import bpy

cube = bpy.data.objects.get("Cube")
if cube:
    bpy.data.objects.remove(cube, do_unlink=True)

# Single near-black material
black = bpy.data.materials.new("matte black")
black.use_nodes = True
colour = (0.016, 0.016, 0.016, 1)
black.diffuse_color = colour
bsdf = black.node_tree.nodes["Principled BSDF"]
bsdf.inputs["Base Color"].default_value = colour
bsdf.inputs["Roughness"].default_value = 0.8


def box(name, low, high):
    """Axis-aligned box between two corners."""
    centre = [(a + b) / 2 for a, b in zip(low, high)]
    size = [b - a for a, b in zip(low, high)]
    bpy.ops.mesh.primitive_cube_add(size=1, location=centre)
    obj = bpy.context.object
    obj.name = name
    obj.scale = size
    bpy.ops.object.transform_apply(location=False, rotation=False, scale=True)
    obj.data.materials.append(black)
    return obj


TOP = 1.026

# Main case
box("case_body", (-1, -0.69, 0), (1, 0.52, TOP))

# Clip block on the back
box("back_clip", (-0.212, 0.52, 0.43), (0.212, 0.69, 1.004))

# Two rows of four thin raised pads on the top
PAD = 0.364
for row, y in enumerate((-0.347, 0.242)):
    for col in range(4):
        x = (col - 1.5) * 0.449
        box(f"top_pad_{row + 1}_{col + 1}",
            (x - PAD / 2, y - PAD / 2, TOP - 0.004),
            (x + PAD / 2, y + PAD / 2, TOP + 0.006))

****************************************

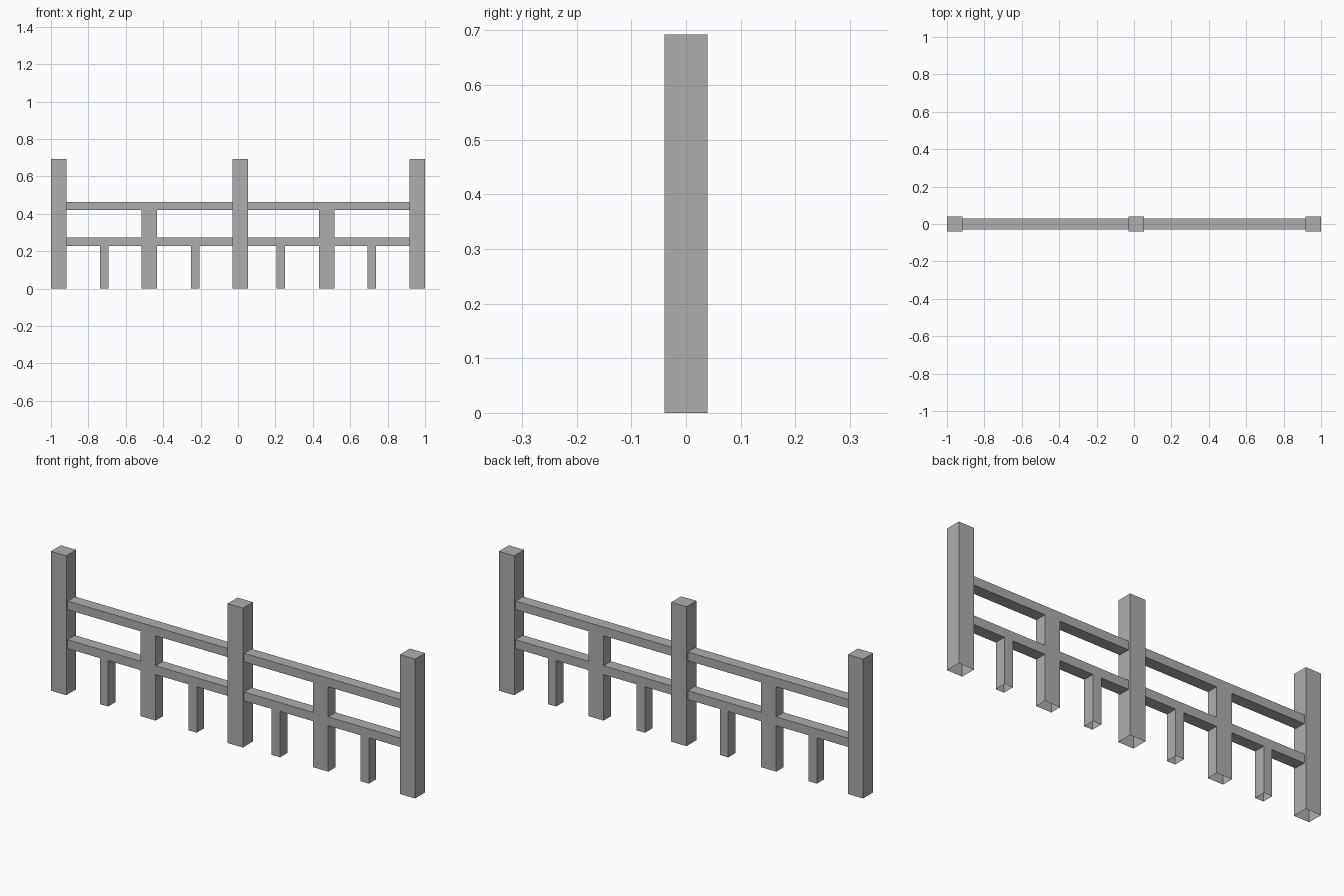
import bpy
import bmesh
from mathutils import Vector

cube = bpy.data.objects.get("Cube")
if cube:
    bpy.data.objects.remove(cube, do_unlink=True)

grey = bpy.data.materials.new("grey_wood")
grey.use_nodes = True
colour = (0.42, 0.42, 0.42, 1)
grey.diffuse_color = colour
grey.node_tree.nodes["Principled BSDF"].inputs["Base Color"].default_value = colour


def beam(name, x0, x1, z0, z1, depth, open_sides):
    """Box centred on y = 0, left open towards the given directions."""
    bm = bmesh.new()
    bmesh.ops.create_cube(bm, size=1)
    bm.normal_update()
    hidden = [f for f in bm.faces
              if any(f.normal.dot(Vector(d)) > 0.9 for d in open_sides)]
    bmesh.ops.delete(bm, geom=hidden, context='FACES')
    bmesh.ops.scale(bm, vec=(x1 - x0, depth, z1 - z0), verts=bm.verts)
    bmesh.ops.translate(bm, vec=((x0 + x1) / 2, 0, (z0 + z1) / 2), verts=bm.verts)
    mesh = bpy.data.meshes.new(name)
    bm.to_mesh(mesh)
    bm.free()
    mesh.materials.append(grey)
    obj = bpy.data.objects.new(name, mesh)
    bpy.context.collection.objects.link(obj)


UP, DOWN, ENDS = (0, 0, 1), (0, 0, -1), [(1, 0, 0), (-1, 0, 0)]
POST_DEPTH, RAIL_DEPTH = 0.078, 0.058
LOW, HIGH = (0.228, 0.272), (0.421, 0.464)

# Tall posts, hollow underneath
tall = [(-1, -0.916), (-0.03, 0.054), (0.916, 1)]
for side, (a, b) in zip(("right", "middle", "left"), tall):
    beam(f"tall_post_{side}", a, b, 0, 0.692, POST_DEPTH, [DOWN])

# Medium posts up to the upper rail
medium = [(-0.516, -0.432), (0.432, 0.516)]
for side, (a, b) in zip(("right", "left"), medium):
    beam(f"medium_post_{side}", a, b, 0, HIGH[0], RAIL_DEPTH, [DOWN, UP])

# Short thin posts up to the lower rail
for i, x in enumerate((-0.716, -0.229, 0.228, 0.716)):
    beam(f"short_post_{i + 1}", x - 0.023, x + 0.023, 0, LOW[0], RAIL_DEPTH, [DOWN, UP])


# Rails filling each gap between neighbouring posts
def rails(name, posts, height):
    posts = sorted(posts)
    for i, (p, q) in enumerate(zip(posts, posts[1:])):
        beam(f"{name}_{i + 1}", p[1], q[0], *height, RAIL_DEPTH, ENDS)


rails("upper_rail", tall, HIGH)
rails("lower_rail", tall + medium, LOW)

****************************************

Look above for the line holding "black.diffuse_color = colour", then set down exactly that line and every line after it up to and including the line holding "obj.scale = size", with nothing else.

**SOLUTION FOR THIS PROBLEM**
black.diffuse_color = colour
bsdf = black.node_tree.nodes["Principled BSDF"]
bsdf.inputs["Base Color"].default_value = colour
bsdf.inputs["Roughness"].default_value = 0.8


def box(name, low, high):
    """Axis-aligned box between two corners."""
    centre = [(a + b) / 2 for a, b in zip(low, high)]
    size = [b - a for a, b in zip(low, high)]
    bpy.ops.mesh.primitive_cube_add(size=1, location=centre)
    obj = bpy.context.object
    obj.name = name
    obj.scale = size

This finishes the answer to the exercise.